- [Material for this exercise]:
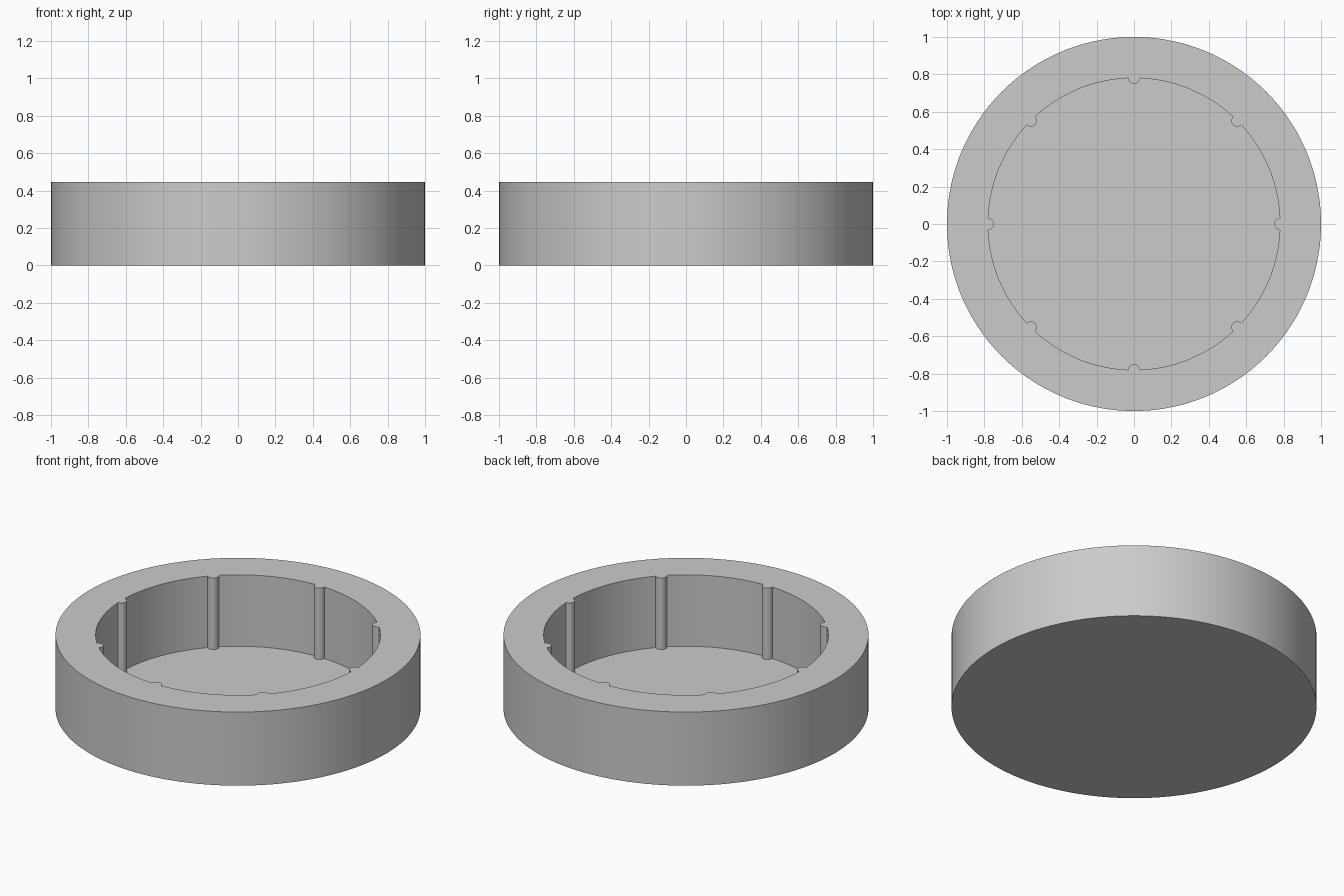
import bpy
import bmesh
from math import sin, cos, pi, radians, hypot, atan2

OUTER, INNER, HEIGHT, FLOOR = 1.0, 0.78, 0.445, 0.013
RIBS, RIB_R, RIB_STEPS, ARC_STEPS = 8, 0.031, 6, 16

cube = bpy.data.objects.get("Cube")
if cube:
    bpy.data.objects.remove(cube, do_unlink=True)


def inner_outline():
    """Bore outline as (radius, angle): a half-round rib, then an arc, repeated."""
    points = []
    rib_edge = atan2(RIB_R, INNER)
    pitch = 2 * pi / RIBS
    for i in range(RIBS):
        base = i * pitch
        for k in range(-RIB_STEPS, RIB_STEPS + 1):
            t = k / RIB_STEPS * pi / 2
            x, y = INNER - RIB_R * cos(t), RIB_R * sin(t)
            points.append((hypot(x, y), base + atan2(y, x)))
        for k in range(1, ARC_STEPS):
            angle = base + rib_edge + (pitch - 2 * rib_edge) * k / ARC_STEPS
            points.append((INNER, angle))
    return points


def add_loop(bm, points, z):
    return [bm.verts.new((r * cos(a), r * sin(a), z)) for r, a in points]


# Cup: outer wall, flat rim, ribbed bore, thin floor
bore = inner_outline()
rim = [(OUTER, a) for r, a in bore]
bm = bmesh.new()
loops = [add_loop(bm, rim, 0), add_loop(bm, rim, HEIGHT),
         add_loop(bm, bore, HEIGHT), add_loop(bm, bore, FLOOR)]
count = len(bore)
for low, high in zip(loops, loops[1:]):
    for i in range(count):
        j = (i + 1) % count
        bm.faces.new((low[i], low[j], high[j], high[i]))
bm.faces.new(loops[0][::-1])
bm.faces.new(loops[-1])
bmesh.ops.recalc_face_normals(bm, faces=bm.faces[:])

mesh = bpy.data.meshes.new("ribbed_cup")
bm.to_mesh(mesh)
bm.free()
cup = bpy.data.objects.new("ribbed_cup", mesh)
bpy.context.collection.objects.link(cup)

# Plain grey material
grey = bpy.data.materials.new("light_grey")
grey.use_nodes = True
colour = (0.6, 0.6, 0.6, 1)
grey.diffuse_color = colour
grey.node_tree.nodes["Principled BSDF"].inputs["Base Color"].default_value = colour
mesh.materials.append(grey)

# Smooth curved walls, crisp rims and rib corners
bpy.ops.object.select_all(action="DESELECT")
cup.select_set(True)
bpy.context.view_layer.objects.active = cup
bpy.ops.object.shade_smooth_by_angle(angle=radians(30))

- [The task]: Go through the listing above and find each line containing the string "angle"; copy those lines.

- [Reply]:
    """Bore outline as (radius, angle): a half-round rib, then an arc, repeated."""
            angle = base + rib_edge + (pitch - 2 * rib_edge) * k / ARC_STEPS
            points.append((INNER, angle))
bpy.ops.object.shade_smooth_by_angle(angle=radians(30))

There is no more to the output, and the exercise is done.